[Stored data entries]
== Segment start ==
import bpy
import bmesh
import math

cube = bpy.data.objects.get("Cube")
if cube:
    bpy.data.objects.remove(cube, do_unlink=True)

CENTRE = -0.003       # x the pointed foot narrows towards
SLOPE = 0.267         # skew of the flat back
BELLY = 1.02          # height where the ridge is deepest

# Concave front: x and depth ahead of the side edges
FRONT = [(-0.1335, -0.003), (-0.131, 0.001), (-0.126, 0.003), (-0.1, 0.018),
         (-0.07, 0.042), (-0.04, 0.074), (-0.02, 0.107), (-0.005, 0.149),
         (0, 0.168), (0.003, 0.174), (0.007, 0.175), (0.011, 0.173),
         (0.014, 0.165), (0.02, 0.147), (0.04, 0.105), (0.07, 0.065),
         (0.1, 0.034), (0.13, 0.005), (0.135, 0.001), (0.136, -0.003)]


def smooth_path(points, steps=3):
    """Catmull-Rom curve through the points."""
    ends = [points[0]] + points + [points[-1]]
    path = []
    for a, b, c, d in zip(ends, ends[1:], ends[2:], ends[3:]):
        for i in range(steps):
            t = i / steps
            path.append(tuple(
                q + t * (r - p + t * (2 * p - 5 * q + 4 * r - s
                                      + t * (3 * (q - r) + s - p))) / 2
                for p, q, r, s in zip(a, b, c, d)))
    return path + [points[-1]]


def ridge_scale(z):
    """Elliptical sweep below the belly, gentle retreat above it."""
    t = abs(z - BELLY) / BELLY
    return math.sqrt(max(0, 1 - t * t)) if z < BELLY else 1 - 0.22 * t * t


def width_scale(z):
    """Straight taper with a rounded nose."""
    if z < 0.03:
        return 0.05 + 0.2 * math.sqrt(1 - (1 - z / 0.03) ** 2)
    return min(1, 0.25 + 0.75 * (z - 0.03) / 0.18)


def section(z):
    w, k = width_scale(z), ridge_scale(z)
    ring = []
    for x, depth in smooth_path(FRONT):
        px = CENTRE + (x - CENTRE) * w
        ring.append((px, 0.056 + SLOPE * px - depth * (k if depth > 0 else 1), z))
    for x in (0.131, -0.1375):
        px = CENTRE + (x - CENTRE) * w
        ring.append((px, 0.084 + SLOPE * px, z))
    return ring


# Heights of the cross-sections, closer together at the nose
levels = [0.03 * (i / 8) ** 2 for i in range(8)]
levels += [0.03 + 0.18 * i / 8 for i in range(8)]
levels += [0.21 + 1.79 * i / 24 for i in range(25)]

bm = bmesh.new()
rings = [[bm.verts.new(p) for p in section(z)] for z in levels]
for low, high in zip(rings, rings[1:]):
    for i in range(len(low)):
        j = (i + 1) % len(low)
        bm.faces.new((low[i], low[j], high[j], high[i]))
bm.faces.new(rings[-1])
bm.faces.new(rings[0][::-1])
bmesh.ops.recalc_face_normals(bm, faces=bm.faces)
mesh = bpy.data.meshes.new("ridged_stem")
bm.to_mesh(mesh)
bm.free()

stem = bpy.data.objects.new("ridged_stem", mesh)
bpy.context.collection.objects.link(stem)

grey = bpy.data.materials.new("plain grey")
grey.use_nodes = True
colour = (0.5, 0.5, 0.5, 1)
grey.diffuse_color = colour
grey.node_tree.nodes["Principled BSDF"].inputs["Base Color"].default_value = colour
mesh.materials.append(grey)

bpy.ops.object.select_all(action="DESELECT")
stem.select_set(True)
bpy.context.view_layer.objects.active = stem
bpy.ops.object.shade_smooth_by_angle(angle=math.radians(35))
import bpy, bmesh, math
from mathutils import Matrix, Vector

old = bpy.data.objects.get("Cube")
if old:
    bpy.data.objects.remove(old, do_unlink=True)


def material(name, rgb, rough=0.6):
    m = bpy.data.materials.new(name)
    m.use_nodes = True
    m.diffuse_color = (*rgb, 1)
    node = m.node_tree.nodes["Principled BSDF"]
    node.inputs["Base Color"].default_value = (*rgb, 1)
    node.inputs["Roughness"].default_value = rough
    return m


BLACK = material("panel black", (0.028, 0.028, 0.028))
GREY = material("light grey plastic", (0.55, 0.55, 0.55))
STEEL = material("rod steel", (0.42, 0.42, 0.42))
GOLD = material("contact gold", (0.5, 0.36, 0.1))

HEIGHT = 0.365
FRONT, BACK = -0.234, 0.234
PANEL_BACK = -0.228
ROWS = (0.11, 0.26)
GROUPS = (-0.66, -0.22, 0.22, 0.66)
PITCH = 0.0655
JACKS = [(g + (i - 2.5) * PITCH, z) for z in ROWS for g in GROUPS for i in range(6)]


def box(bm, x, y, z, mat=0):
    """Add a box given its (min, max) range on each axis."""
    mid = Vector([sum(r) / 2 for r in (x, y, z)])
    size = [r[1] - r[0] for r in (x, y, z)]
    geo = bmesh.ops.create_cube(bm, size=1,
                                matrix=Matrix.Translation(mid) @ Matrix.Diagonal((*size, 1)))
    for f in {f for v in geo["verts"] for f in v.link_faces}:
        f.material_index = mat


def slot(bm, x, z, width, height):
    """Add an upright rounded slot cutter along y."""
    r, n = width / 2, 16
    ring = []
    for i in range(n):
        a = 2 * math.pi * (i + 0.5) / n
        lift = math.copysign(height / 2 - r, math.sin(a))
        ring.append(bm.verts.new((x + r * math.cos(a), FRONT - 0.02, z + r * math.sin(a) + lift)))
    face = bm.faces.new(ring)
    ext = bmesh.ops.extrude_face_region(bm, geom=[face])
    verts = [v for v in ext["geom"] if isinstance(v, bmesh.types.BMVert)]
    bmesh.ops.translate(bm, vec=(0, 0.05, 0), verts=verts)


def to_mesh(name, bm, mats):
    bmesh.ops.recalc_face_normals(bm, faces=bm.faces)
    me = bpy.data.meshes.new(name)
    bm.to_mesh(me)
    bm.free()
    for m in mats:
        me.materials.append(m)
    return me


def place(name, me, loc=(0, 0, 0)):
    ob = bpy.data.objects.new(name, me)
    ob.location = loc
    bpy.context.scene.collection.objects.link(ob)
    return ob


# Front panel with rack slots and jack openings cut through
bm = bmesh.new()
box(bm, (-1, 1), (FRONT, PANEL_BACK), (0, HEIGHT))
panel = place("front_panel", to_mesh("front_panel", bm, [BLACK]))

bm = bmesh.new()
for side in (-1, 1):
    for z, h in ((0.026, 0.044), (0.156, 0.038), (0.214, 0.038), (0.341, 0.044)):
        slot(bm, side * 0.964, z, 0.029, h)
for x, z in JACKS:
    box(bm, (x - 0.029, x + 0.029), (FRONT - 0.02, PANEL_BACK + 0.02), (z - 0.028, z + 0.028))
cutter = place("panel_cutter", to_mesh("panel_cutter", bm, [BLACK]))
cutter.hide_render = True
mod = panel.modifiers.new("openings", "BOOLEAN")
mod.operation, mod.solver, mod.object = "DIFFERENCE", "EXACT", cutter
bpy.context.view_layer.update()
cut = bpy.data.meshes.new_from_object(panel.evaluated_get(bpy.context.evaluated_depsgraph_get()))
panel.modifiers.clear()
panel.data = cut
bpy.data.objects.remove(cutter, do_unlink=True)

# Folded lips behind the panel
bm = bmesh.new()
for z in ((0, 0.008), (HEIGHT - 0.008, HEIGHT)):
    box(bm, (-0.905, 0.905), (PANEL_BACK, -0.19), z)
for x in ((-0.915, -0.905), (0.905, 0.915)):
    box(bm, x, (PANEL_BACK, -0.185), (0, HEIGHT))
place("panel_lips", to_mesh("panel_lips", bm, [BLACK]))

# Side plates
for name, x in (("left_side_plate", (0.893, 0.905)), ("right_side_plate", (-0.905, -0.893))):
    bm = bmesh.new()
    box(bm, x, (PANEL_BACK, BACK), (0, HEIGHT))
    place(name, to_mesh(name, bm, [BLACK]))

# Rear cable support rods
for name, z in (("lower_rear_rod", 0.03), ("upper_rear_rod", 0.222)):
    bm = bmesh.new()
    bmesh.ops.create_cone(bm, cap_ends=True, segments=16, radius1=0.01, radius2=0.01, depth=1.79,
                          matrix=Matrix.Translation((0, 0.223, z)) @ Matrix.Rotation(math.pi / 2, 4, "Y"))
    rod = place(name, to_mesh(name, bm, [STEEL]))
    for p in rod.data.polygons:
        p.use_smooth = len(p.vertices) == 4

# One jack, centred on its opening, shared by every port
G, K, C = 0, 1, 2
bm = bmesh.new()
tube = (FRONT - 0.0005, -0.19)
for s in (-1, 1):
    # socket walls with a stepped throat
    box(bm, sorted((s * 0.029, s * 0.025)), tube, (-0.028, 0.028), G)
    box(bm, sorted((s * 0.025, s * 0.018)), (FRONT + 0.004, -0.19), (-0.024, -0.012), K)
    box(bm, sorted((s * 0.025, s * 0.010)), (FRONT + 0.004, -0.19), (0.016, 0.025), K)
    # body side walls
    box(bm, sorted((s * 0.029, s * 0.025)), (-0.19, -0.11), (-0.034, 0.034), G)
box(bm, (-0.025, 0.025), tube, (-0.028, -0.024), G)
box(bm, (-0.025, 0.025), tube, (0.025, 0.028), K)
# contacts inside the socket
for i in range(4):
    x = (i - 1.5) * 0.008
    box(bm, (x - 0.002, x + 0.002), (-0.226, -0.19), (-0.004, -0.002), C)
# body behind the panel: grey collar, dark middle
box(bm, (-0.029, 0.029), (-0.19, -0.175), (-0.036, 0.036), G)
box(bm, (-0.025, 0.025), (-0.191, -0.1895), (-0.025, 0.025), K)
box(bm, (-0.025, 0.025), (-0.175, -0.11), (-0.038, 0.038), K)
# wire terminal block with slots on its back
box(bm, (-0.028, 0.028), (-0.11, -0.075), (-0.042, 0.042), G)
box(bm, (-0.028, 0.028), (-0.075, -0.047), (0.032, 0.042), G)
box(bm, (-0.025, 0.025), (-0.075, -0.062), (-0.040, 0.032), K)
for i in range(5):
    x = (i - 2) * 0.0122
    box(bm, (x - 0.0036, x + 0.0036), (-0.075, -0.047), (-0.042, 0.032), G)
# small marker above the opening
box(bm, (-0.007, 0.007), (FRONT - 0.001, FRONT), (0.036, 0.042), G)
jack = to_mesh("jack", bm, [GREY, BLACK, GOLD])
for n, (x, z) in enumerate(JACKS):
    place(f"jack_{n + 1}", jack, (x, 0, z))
== Segment end ==
**Assignment**
Reproduce exactly the entries above, limited to the lines from the one with "taper with a" through the one with "return ring", both included.

**Task answer**
    """Straight taper with a rounded nose."""
    if z < 0.03:
        return 0.05 + 0.2 * math.sqrt(1 - (1 - z / 0.03) ** 2)
    return min(1, 0.25 + 0.75 * (z - 0.03) / 0.18)


def section(z):
    w, k = width_scale(z), ridge_scale(z)
    ring = []
    for x, depth in smooth_path(FRONT):
        px = CENTRE + (x - CENTRE) * w
        ring.append((px, 0.056 + SLOPE * px - depth * (k if depth > 0 else 1), z))
    for x in (0.131, -0.1375):
        px = CENTRE + (x - CENTRE) * w
        ring.append((px, 0.084 + SLOPE * px, z))
    return ring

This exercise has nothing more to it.